No matter what your desired end goal is, it should always be the driving force in your purchase decision.
WHAT OTHER EQUIPMENT DO YOU PLAN TO USE?
If you've already started stocking up on a few pieces of gym equipment then you want to make sure it can be used with your new bench.
Unlike Olympic benches, flat and adjustable benches are perfect for dumbbell exercises. They are all extremely versatile pieces of equipment, and when paired together you have everything you need to complete entire workouts.
Another benefit of using dumbbells with a flat or adjustable bench is that you're able to execute a greater range of motion, which is an extremely important factor when focused on building strength and muscle size.
As we've mentioned, Olympic benches are great for heavy barbell movements. They are an easy choice if your primary focus is to develop your chest, shoulders and arms, or if you're wanting to work on your bench press technique.
WHAT YOU NEED TO PAY ATTENTION TO
MAXIMUM WEIGHT CAPACITY
It's extremely important to always purchase a weight bench that not only supports your current capabilities, but also your expected future strength.
This is especially true for adjustable benches, which can breakdown quite easily if you don't comply with the weight capacities.
If you're in the market for an Olympic or speciality bench, then you also need to be checking the weight capacities of features like the barbell holders, J-hooks, and safety arms.
Like most fitness equipment, product weight generally correlates to its strength. Essentially what this means is the heavier the bench, the stronger it is.
Again, if you're moving heavy weights then you probably need a heavier bench.

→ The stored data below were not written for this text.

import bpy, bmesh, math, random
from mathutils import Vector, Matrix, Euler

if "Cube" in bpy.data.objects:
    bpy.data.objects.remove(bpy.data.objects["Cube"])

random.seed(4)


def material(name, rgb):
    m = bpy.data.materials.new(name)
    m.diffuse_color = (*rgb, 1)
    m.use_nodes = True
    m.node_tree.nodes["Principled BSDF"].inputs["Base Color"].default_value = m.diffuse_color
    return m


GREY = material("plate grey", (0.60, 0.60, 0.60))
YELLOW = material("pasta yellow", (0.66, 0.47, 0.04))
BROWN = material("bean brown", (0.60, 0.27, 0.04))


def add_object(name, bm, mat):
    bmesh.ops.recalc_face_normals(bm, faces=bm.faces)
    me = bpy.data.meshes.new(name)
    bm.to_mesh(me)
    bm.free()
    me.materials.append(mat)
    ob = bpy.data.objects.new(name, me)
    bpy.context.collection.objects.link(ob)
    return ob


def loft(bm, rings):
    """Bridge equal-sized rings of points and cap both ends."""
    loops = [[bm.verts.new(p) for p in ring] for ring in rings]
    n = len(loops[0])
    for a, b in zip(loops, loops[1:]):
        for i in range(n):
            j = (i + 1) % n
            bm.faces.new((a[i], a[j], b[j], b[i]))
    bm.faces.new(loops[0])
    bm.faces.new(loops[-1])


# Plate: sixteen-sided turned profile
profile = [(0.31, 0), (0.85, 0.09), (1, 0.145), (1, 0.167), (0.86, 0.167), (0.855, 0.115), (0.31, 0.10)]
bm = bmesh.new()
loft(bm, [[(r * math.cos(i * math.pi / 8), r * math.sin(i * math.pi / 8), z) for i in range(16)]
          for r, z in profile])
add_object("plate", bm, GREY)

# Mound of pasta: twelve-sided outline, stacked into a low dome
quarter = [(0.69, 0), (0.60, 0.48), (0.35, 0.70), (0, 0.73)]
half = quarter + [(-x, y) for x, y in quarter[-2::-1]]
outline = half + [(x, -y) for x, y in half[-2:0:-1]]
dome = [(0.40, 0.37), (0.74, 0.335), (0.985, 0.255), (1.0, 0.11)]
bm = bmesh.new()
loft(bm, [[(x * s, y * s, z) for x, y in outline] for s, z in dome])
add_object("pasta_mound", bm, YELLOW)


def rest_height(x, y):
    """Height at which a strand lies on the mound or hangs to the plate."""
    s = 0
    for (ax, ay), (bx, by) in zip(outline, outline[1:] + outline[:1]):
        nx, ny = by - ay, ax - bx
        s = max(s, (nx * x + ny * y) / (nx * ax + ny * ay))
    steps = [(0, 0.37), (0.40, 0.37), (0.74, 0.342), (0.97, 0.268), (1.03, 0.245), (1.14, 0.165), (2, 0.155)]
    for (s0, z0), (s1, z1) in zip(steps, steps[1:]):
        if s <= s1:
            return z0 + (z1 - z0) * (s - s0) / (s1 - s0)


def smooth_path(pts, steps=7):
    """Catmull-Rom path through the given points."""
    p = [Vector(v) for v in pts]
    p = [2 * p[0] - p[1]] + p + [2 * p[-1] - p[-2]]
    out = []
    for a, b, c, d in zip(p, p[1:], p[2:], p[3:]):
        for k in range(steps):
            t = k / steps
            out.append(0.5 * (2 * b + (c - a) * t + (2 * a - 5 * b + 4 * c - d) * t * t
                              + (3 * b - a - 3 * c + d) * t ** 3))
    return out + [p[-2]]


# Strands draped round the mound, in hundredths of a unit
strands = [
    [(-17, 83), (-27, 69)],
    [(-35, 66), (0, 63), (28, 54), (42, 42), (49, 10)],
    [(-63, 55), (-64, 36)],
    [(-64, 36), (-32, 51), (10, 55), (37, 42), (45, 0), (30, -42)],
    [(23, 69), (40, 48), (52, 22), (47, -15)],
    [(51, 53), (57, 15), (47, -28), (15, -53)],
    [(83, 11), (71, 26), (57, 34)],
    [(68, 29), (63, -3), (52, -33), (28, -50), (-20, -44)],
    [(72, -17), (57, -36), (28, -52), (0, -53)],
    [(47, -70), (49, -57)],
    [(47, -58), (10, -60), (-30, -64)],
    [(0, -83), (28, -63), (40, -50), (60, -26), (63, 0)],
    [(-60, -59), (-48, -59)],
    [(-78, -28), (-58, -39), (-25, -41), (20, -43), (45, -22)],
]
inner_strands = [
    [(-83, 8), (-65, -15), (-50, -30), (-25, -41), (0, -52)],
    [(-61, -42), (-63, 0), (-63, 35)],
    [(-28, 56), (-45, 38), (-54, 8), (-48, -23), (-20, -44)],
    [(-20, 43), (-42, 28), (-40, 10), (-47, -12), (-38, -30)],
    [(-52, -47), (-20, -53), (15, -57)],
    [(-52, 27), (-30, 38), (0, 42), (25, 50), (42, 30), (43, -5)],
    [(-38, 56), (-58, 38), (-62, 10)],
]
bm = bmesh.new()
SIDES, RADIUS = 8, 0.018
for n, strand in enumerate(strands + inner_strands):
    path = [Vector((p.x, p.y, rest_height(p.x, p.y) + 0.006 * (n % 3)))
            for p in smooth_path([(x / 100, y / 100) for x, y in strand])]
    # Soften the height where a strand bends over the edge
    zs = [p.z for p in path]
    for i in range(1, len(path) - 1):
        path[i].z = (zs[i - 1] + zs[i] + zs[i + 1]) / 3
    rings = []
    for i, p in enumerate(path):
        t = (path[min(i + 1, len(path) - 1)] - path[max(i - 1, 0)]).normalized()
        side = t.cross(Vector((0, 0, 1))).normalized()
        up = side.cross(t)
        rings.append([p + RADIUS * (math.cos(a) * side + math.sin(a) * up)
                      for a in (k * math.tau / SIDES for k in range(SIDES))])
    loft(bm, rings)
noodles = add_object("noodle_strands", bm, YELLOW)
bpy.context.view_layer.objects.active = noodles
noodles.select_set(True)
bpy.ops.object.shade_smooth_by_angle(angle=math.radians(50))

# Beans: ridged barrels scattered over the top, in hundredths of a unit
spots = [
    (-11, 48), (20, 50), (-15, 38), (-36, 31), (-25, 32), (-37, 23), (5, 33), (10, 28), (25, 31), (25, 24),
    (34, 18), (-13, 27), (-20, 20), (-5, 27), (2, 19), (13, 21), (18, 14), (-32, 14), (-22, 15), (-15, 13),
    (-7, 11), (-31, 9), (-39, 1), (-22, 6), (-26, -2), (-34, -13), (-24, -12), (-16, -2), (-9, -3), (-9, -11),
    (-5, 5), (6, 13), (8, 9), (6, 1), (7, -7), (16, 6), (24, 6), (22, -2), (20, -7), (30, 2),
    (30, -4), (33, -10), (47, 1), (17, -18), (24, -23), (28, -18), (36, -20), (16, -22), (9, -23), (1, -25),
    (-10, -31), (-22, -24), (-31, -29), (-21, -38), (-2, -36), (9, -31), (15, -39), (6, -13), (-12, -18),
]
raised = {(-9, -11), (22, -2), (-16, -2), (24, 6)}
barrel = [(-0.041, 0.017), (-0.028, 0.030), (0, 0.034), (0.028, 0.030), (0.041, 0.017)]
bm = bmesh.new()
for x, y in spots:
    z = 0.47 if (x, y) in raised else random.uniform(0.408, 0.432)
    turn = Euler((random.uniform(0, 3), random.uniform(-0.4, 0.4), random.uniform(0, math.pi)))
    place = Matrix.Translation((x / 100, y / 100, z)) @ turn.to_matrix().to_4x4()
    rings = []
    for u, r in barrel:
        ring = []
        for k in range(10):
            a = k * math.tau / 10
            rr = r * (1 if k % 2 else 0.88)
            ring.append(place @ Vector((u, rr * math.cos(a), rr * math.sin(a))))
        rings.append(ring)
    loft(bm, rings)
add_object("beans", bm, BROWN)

If you do choose a bench that's on the larger side then you should also check if it has transport wheels, as these will make it much, much easier to move around.
Different benches vary greatly in size, so it's important you whip out the tape measure and make sure your new equipment is going to fit into your gym space.
Hot tip: make sure you have enough space to use your bench with other equipment. This is especially important for Olympic and preacher benches, which you will most likely use with a barbell.
To ensure you're in the most safe, stable and secure position when doing bench exercises your feet should always be planted firmly on the floor or on the bench itself.
If you're struggling to reach the ground, or you're stretching your body to reach a suitable position, then you're probably not executing the correct technique. This not only increases your risk of injury, but it also minimises the effectiveness of the exercise you are performing.
If you're looking for a bench with a little more pizzazz, then an adjustable bench that can take on additional attachments may be for you!
Benches like the Bodycraft F320 FID Utility Flat Incline Decline Bench and Bodycraft Light Commercial FID Flat Incline Decline Bench CF602G are compatible with optional attachments such as preacher pads and leg curls that offer even greater exercise variety.
Or, if you're someone who is short on space, then a flat bench with dumbbell storage underneath could be a good option.
We hope you've found this weight bench buyer's guide helpful. If you require any further assistance we welcome you to contact our expert team!